Authors will have their favorite musical genres to get them in the mood. Me – today’s alternative and hard rock music gets me revved up to write. Some of my favorite bands include Breaking Benjamin, Theory of a Deadman, and Shinedown. Generally, I  have 2 or 3 songs that I consider theme songs for each story. I know of authors who create whole soundtracks for their books. I can’t stress enough how music that means something can ramp up your excitement for a project.

For my first manuscript, The Dolphins Cry by Live fit perfectly as the novel’s theme song. If I ever had this novel optioned for a movie (hey – don’t laugh at my fantasy), this song would play at the end when my hero holds tightly to his heroine tucked under his arm. Whispers in the Dark by Skillet and What Have You Done Now? by Without Temptation are dueling theme songs for the second book in my pirate series. These songs define the emotional climate between the hero and heroine. The videos do not, but my impression of each song gives me the chills.guitar rose

There are many types of music to choose from as a companion to your creative endeavors. Here, I’ve listed a few possibilities. By no means is this list comprehensive, either in writing genre or type of music.

Adventurous – Soundtracks, Rock

Break-ups – Pop Rock, Adult Contemporary, Alternative, Rock, 80’s

Comedic – Adult Contemporary, Pop Rock, Broadway Musicals

Exotic locales – World beats, Tropical, Reggae

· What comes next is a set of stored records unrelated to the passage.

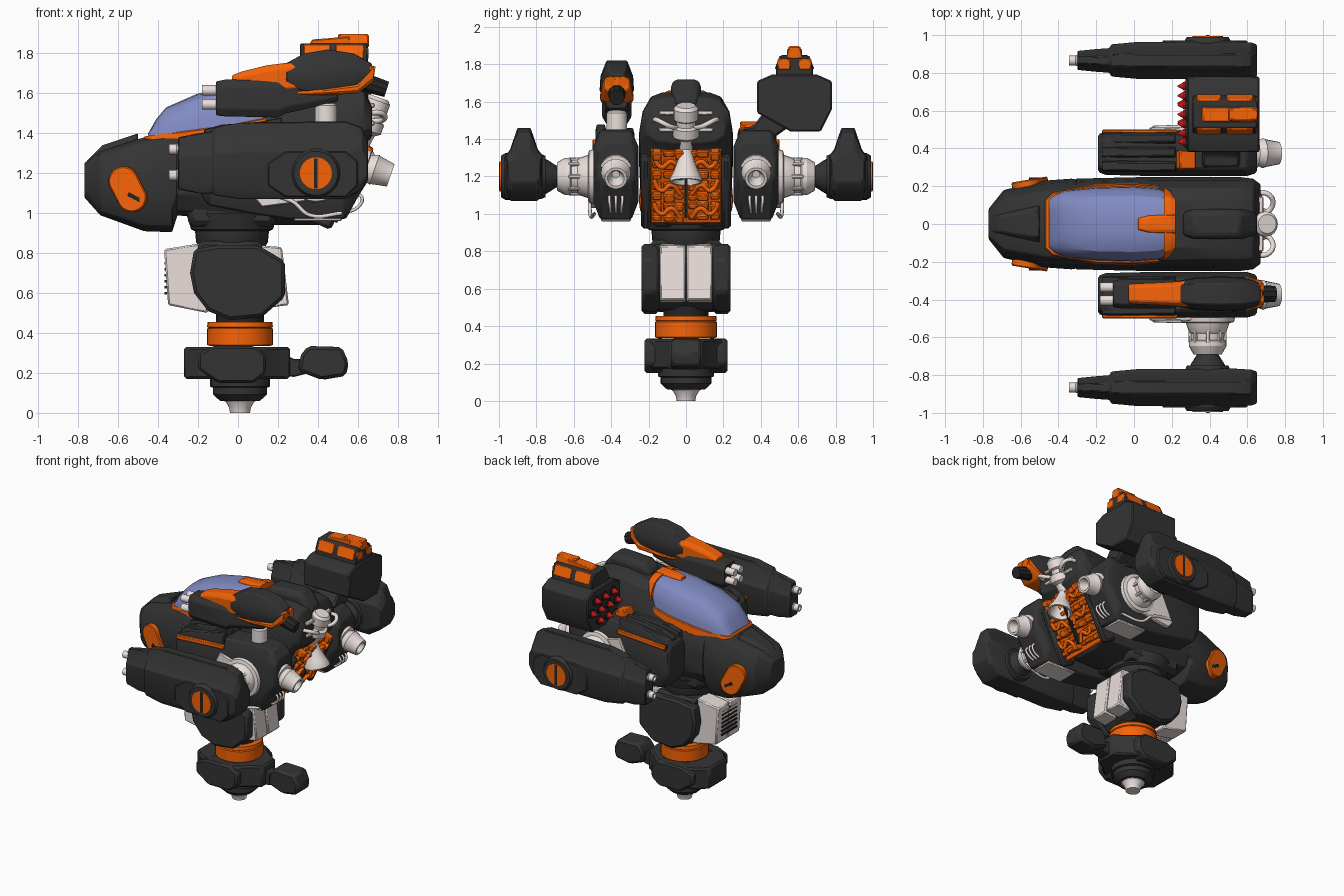
import bpy, bmesh, math, random
from mathutils import Vector

random.seed(4)

def mat(name, c):
    m = bpy.data.materials.new(name)
    m.diffuse_color = (*c, 1)
    return m

DARK = mat("dark", (0.033, 0.034, 0.033))
BLACK = mat("black", (0.018, 0.018, 0.018))
ORANGE = mat("orange", (0.93, 0.125, 0.002))
PALE = mat("pale", (0.82, 0.74, 0.71))
GLASS = mat("glass", (0.22, 0.26, 0.55))
RED = mat("red", (0.6, 0.01, 0.01))

def rings(name, loops, m, bevel=0):
    """Skin a list of equal-length point loops into a closed solid."""
    bm = bmesh.new()
    vs = [[bm.verts.new(p) for p in l] for l in loops]
    n = len(vs[0])
    for a, b in zip(vs, vs[1:]):
        for i in range(n):
            bm.faces.new((a[i], a[(i + 1) % n], b[(i + 1) % n], b[i]))
    bm.faces.new(vs[0])
    bm.faces.new(vs[-1])
    bmesh.ops.recalc_face_normals(bm, faces=bm.faces)
    me = bpy.data.meshes.new(name)
    bm.to_mesh(me)
    bm.free()
    ob = bpy.data.objects.new(name, me)
    me.materials.append(m)
    bpy.context.collection.objects.link(ob)
    if bevel:
        mod = ob.modifiers.new("bevel", "BEVEL")
        mod.width, mod.segments, mod.limit_method = bevel, 1, 'ANGLE'
    return ob

def prism(name, pts, axis, d0, d1, m, bevel=0.006):
    f = {'x': lambda a, b, d: (d, a, b), 'y': lambda a, b, d: (a, d, b), 'z': lambda a, b, d: (a, b, d)}[axis]
    return rings(name, [[f(a, b, d) for a, b in pts] for d in (d0, d1)], m, bevel)

def loft(name, frac, secs, cy, m, bevel=0.005):
    """Half cross-section (width, height fractions), swept along x: (x, half width, z0, z1)."""
    full = frac + [(-u, v) for u, v in reversed(frac)]
    return rings(name, [[(x, cy + u * w, a + v * (b - a)) for u, v in full] for x, w, a, b in secs], m, bevel)

def turned(name, p0, p1, prof, m, n=24):
    """Surface of revolution from p0 to p1; prof = (fraction along axis, radius)."""
    p0, p1 = Vector(p0), Vector(p1)
    q = (p1 - p0).to_track_quat('Z', 'Y')
    return rings(name, [[p0.lerp(p1, t) + q @ Vector((r * math.cos(k * math.tau / n), r * math.sin(k * math.tau / n), 0))
                         for k in range(n)] for t, r in prof], m)

def cyl(name, p0, p1, r0, m, r1=None, n=24):
    return turned(name, p0, p1, [(0, r0), (1, r0 if r1 is None else r1)], m, n)

def box(name, c, s, m, tilt=0, bevel=0.006):
    x, y, z = (v / 2 for v in s)
    ob = prism(name, [(-x, -z), (x, -z), (x, z), (-x, z)], 'y', -y, y, m, bevel)
    ob.location, ob.rotation_euler = c, (0, tilt, 0)
    return ob

def tube(name, pts, r, m):
    cu = bpy.data.curves.new(name, 'CURVE')
    cu.dimensions, cu.bevel_depth, cu.bevel_resolution, cu.resolution_u = '3D', r, 2, 6
    sp = cu.splines.new('BEZIER')
    sp.bezier_points.add(len(pts) - 1)
    for b, p in zip(sp.bezier_points, pts):
        b.co, b.handle_left_type, b.handle_right_type = p, 'AUTO', 'AUTO'
    cu.materials.append(m)
    bpy.context.collection.objects.link(bpy.data.objects.new(name, cu))

CHAMF = [(0.7, 0), (1, 0.2), (1, 0.8), (0.7, 1)]

# Foot, ankle and toe
X = 0.01
turned("foot_tip", (X, 0, 0), (X, 0, 0.08), [(0, .05), (.35, .055), (.7, .072), (.75, .08), (1, .08)], PALE, 16)
turned("foot_base", (X, 0, 0.06), (X, 0, 0.17), [(0, .1), (.3, .135), (.6, .135), (.65, .15), (1, .15)], DARK)
plan = [(-.27, .1), (-.2, .17), (-.1, .2), (.1, .2), (.19, .12), (.26, .08)]
prism("foot_block", plan + [(x, -y) for x, y in reversed(plan)], 'z', .17, .33, DARK, .012)
for s in (1, -1):
    prism("foot_side_block", [(-.2, .22), (-.1, .15), (.08, .15), (.14, .2), (.14, .29), (.08, .335), (-.12, .335), (-.2, .3)], 'y', s * .12, s * .222, DARK, .012)
prism("toe_link", [(.2, .19), (.28, .18), (.36, .2), (.36, .27), (.28, .27), (.2, .31)], 'y', -.045, .045, DARK)
prism("toe", [(.3, .21), (.42, .165), (.54, .185), (.555, .25), (.52, .33), (.35, .335), (.315, .29)], 'y', -.08, .08, DARK, .016)
turned("ankle_ring", (X, 0, .335), (X, 0, .455), [(0, .15), (.05, .165), (.72, .165), (.76, .158), (.8, .165), (1, .162)], ORANGE, 32)
cyl("ankle_stem", (X, 0, .44), (X, 0, .52), .12, BLACK)

# Leg housing
side = [(-.22, .82), (-.1, .84), (.1, .84), (.235, .76), (.235, .58), (.12, .48), (-.04, .465), (-.15, .51), (-.22, .6), (-.24, .7)]
prism("leg_core", [(x * .9, .66 + (z - .66) * .95) for x, z in side], 'y', -.15, .15, DARK)
prism("leg_top_block", [(-.2, .78), (.12, .78), (.12, .86), (-.2, .86)], 'y', -.19, .19, DARK, .02)
for s in (1, -1):
    prism("leg_side_plate", side, 'y', s * .145, s * .237, DARK, .016)
    prism("leg_front_cover", [(-.37, .82), (-.18, .85), (-.15, .5), (-.35, .54)], 'y', s * .002, s * .142, PALE, .008)
    prism("leg_rear_cover", [(.1, .84), (.22, .83), (.255, .54), (.1, .52)], 'y', s * .004, s * .14, PALE, .008)
for i in range(7):
    box("leg_vent", (-.361, 0, .6 + i * .03), (.012, .18, .012), BLACK, 0, 0)
turned("waist", (-.03, 0, .82), (-.03, 0, 1.0), [(0, .16), (.2, .18), (.5, .185), (.55, .205), (1, .23)], DARK, 32)
box("waist_block", (-.03, 0, 1.0), (.44, .38, .14), DARK, 0, .03)

# Central hull
HULL = [(.35, 0), (.75, .06), (.97, .25), (1, .55), (.93, .78), (.75, .95), (.5, 1)]
loft("hull_nose", HULL, [(-.77, .08, 1.08, 1.25), (-.69, .18, .99, 1.31), (-.47, .23, .91, 1.38), (-.33, .24, .905, 1.41), (-.3, .235, 1.0, 1.42)], 0, DARK)
loft("hull_body", HULL, [(-.31, .24, .99, 1.41), (-.1, .245, .97, 1.45), (.12, .25, .95, 1.5), (.2, .25, .94, 1.62),
                         (.42, .25, .94, 1.65), (.55, .25, 1.18, 1.65), (.63, .24, 1.34, 1.62), (.67, .21, 1.38, 1.54)], 0, DARK)
loft("nose_cap", CHAMF, [(-.76, .05, 1.15, 1.26), (-.68, .06, 1.2, 1.34), (-.5, .1, 1.25, 1.4)], 0, DARK)
loft("spine_hump", CHAMF, [(.26, .06, 1.58, 1.66), (.32, .08, 1.58, 1.71), (.56, .08, 1.58, 1.72), (.65, .06, 1.5, 1.62)], 0, DARK, .02)
for s in (1, -1):
    box("hull_rear_cheek", (.5, s * .215, 1.13), (.12, .05, .42), DARK, .45, .015)

# Canopy with orange frame
DOME = [(1, 0), (.97, .35), (.89, .65), (.74, .86), (.5, .97), (.2, 1)]
loft("canopy", DOME, [(-.45, .14, 1.36, 1.4), (-.41, .16, 1.365, 1.47), (-.36, .178, 1.37, 1.53), (-.2, .195, 1.39, 1.6), (0, .2, 1.42, 1.64),
                      (.13, .19, 1.45, 1.655), (.19, .165, 1.47, 1.65)], 0, GLASS, 0)
loft("canopy_frame", [(1, 0), (.97, 1)], [(-.47, .13, 1.34, 1.385), (-.43, .17, 1.34, 1.39), (-.2, .212, 1.36, 1.42), (0, .215, 1.39, 1.45), (.15, .205, 1.42, 1.48)], 0, ORANGE)
loft("canopy_rear_frame", DOME, [(.16, .2, 1.45, 1.663), (.19, .19, 1.46, 1.665), (.22, .165, 1.47, 1.662)], 0, ORANGE, 0)
loft("canopy_tongue", CHAMF, [(.02, .03, 1.63, 1.655), (.08, .045, 1.63, 1.67), (.22, .05, 1.63, 1.675)], 0, ORANGE)
for s in (1, -1):
    # Oval orange hatch on the nose cheek
    oval = [(.075 * math.cos(a), (.045 if math.sin(a) > 0 else -.045) + .075 * math.sin(a)) for a in [k * math.tau / 24 + .01 for k in range(24)]]
    ob = prism("nose_hatch", oval, 'y', -.025, .025, ORANGE)
    ob.location, ob.rotation_euler = (-.55, s * .211, 1.12), (0, -.5, s * .17)
    box("hatch_slot", (-.52, s * .241, 1.08), (.07, .01, .02), BLACK, .5, 0)

# Engine block: slanted bank of orange parts with curved pipes
box("engine_plate", (.51, 0, 1.16), (.06, .38, .44), ORANGE, .454)
for r in range(7):
    for s in (1, -1):
        t = (r + .5) / 7
        for y, w in ((.035, .045), (.09, .06), (.155, .05)):
            box("engine_part", (.455 + .19 * t, s * y, .96 + .39 * t), (random.uniform(.02, .09), w, random.uniform(.025, .05)), ORANGE, .454, .006)
for r in range(3):
    for s in (1, -1):
        x, z = .5 + .06 * r, .98 + .125 * r
        tube("engine_pipe", [(x, s * .03, z), (x + .03, s * .08, z + .05), (x + .02, s * .13, z + .02), (x + .03, s * .175, z + .08)], .013, ORANGE)
box("engine_seam", (.56, 0, 1.12), (.03, .014, .3), BLACK, .454, 0)

# Central rear thruster: slanted body, flared bell kicked back
turned("thruster_body", (.705, 0, 1.58), (.62, 0, 1.34), [(0, .05), (.07, .066), (.3, .066), (.34, .05), (.45, .05), (.48, .072), (.68, .072), (.75, .045), (1, .036)], PALE)
turned("thruster_bell", (.62, 0, 1.37), (.665, 0, 1.17), [(0, .04), (.2, .034), (.45, .046), (.75, .07), (.93, .088), (1, .088), (1, .074), (.75, .055), (.4, .02)], PALE)
for s in (1, -1):
    tube("thruster_pipe", [(.66, s * .04, 1.46), (.73, s * .09, 1.47), (.72, s * .15, 1.5), (.63, s * .17, 1.5)], .014, PALE)
    for z in (1.45, 1.54):
        box("thruster_bracket", (.66, s * .1, z), (.05, .09, .025), PALE)

# Both sides: pod, shoulder joint, gun arm
for s in (1, -1):
    c = s * .375
    loft("side_pod", CHAMF, [(-.19, .1, 1.1, 1.36), (-.15, .115, 1.04, 1.4), (.05, .12, 1.0, 1.43), (.25, .12, .97, 1.44),
                             (.54, .12, .97, 1.45), (.6, .12, 1.08, 1.44), (.65, .105, 1.16, 1.38)], c, DARK, .01)
    for i in range(3):
        loft("pod_fin", CHAMF, [(-.17, .028, 1.3, 1.38 + .02 * i), (-.08, .03, 1.3, 1.42 + .012 * i), (.22, .03, 1.3, 1.48 - .01 * i)], s * (.455 - .075 * i), DARK)
    box("pod_stripe", (.03, s * .49, 1.37), (.4, .02, .035), ORANGE, -.06)
    box("pod_belly_plate", (.4, c, .975), (.24, .16, .03), PALE)
    prism("pod_side_plate", [(.08, 1.08), (.12, 1.03), (.34, 1.06), (.34, 1.3), (.2, 1.34)], 'y', s * .48, s * .512, PALE)
    turned("pod_nozzle", (.56, c, 1.26), (.765, c, 1.19), [(0, .06), (.2, .085), (.4, .085), (.42, .065), (.6, .08), (.63, .075), (1, .06), (1, .045), (.7, .02)], PALE, 18)
    for i in (-1, 0, 1):
        tube("pod_cable", [(.56, c + i * .03, 1.1), (.62, c + i * .035, 1.08), (.6, c + i * .03, 1.03), (.5, c + i * .03, 1.0)], .008, PALE)
    tube("joint_cable", [(.1, s * .51, 1.1), (.27, s * .515, 1.06), (.36, s * .51, .99), (.52, s * .49, 1.0)], .01, PALE)
    turned("shoulder_joint", (.39, s * .47, 1.2), (.39, s * .69, 1.2), [(0, .15), (.22, .14), (.25, .115), (.45, .1), (.5, .09), (.65, .088), (.68, .1), (.8, .1), (1, .075)], PALE)
    turned("shoulder_cone", (.39, s * .67, 1.2), (.39, s * .8, 1.2), [(0, .05), (.2, .06), (.5, .085), (1, .12)], DARK)
    for k in range(8):
        a = k * math.tau / 8
        box("joint_rib", (.39 + .092 * math.cos(a), s * .585, 1.2 + .092 * math.sin(a)), (.018, .09, .02), PALE, -a, .004)
    ARM = [(.75, 0), (1, .12), (1, .62), (.75, .7), (.35, 1)]
    loft("gun_arm", ARM, [(-.3, .05, 1.12, 1.38), (-.2, .06, 1.1, 1.4), (-.13, .065, 1.1, 1.41), (-.12, .085, 1.09, 1.43), (.02, .098, 1.07, 1.455),
                          (.54, .1, 1.07, 1.46), (.62, .095, 1.12, 1.43), (.65, .085, 1.17, 1.34)], s * .866, DARK)
    prism("arm_armour", [(.15, 1.25), (.24, 1.31), (.54, 1.31), (.6, 1.26), (.6, 1.14), (.54, 1.08), (.24, 1.08), (.15, 1.14)], 'y', s * .79, s * .972, DARK)
    turned("arm_hub", (.39, s * .75, 1.2), (.39, s * .99, 1.2), [(0, .11), (.1, .12), (.9, .125), (1, .11)], DARK, 32)
    cyl("hub_disc", (.39, s * .97, 1.2), (.39, s * .996, 1.2), .08, ORANGE, n=32)
    box("hub_slot", (.39, s * .994, 1.2), (.018, .012, .15), BLACK, 0, 0)
    for z in (1.19, 1.32):
        turned("arm_muzzle", (-.28, s * .866, z), (-.345, s * .866, z), [(0, .03), (.4, .03), (.45, .026), (1, .026), (1, .014), (.4, .014)], PALE, 16)

# Top cannon on the -y pod
g = -.37
turned("cannon_post", (.44, g, 1.42), (.44, g, 1.62), [(0, .055), (.6, .055), (.65, .042), (.8, .042), (.85, .055), (1, .055)], PALE)
loft("cannon_barrel", CHAMF, [(-.11, .07, 1.49, 1.66), (-.06, .078, 1.485, 1.67), (.2, .078, 1.48, 1.67), (.24, .065, 1.5, 1.66), (.5, .06, 1.56, 1.66)], g, DARK)
for y in (-.035, .035):
    for z in (1.545, 1.615):
        cyl("cannon_muzzle", (-.1, g + y, z), (-.18, g + y, z), .026, PALE, n=16)
loft("cannon_cowl", CHAMF, [(-.03, .05, 1.6, 1.69), (.02, .055, 1.59, 1.71), (.14, .06, 1.59, 1.74), (.3, .07, 1.6, 1.76)], g, ORANGE)
loft("cannon_body", [(.8, 0), (1, .25), (.95, .6), (.6, 1)], [(.24, .07, 1.64, 1.75), (.33, .087, 1.61, 1.8), (.45, .092, 1.61, 1.82), (.58, .088, 1.625, 1.8), (.67, .06, 1.66, 1.75)], g, DARK)
loft("cannon_trim", CHAMF, [(.28, .06, 1.59, 1.615), (.42, .085, 1.59, 1.625), (.6, .09, 1.6, 1.65), (.68, .07, 1.66, 1.74)], g, ORANGE)
cyl("cannon_tail", (.62, g, 1.66), (.745, g, 1.62), .05, BLACK, .042, 10)
for y in (-.032, .032):
    cyl("cannon_exhaust", (.62, g + y, 1.72), (.685, g + y, 1.71), .026, ORANGE, n=14)

# Missile launcher on the +y pod
prism("launcher_bracket", [(.3, 1.4), (.46, 1.4), (.6, 1.5), (.52, 1.6), (.42, 1.55), (.36, 1.47), (.3, 1.46)], 'x', .36, .56, DARK, .012)
prism("launcher_box", [(.38, 1.54), (.56, 1.44), (.72, 1.44), (.78, 1.56), (.78, 1.71), (.7, 1.745), (.46, 1.745), (.38, 1.71)], 'x', .28, .665, DARK, .008)
prism("launcher_top", [(.48, 1.72), (.68, 1.72), (.68, 1.79), (.65, 1.85), (.51, 1.85), (.48, 1.79)], 'x', .31, .65, DARK)
for s in (1, -1):
    for x0, x1 in ((.33, .46), (.49, .63)):
        prism("launcher_panel", [(.58 + s * .05, 1.775), (.58 + s * .106, 1.775), (.58 + s * .08, 1.845), (.58 + s * .05, 1.845)], 'x', x0, x1, ORANGE, .003)
    box("launcher_rear_panel", (.648, .58 + s * .055, 1.8), (.012, .07, .06), ORANGE)
prism("launcher_cap", [(.535, 1.83), (.625, 1.83), (.61, 1.897), (.55, 1.897)], 'x', .5, .655, ORANGE)
prism("launcher_cap_front", [(.35, 1.83), (.56, 1.83), (.56, 1.885), (.37, 1.87)], 'y', .54, .62, ORANGE)
for z, ys in ((1.67, (.48, .58, .68)), (1.59, (.435, .53, .63, .73)), (1.51, (.54, .64))):
    for y in ys:
        cyl("missile_tube", (.3, y, z), (.272, y, z), .034, BLACK, n=14)
        turned("missile", (.3, y, z), (.23, y, z), [(0, .024), (.5, .024), (.65, .016), (1, .003)], RED, 12)
box("pod_top_panel", (.275, .34, 1.45), (.09, .1, .07), ORANGE, .3)
cyl("launcher_turntable", (.46, .4, 1.4), (.46, .4, 1.46), .085, DARK)

# Keep creases crisp while round parts read smooth
bpy.ops.object.select_all(action='DESELECT')
for ob in bpy.context.scene.objects:
    if ob.type == 'MESH':
        ob.select_set(True)
        bpy.context.view_layer.objects.active = ob
bpy.ops.object.shade_smooth_by_angle(angle=math.radians(28))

Historicals – Sub-genre specific music, i.e. Celtic, Classical, Soundtracks

Paranormal – Alternative, Rock, Goth, Metal

Single Title – Adult Contemporary, Pop Rock. Dance, Hip-Hop

Steampunk – Alternative, Rock, Grunge, Goth, Metal

Sultry Love Scenes – Latin, Jazz, Salsa

Suspense, Mystery – Alternative, Rock, Soundtracks

Sweet romance – Soft Rock, Love songs, Pop Rock, Easy Listening

Westerns – Country, Blue Grass, Folk

Young Adult – Teen pop, Alternative, College Indie, Pop Rock

Mix and match, the possibilities are endless.

Everyone has their own idea of what puts on the groove. Does music give you inspiration or is the sounds a distraction? What do you listen to?

Music to get you in the mood (to write a good sex scene)

Okay I admit it, next to producing a synopsis the thing I dread the most is writing sex scenes. Luckily I don’t write books that have a whole lot of sex in them, but there always comes that moment (about three quarters of the way into the book) where I have to insert tab A into slot B.

Music and The Muse

When was the last time you cried? For me, it was just a minute ago, when I listened to Kristen Chenoweth sing the bittersweet ‘Finale‘ from the Broadway musical “Wicked.”  There’s just something about the way her soprano lilts over the ominous harmonies and layered orchestration starting at (00:53) that makes my eyes sting EVERY DANG TIME I hear it:

The Latest Comments

  • Elaine: Ever since reading your blog I have been thinking all day about what I am truly thankful for. I know...
  • Heather McCollum: Hi Jenn! Yes, I had lots of broken hearts. I think I’m still bitter though : ) But I guess...
  • jbrayweber: Thankful weeds…hmm… Am I thankful to those who broke my heart. You fellas taught me more than...
  • Heather McCollum: Thanks, Elisa! Have you seen that show about tiny houses? People live in these 250 sq ft homes....
  • Elisa Beatty: I’m the resident gravy-maker in the extended family….and made it even when I was a...

Archives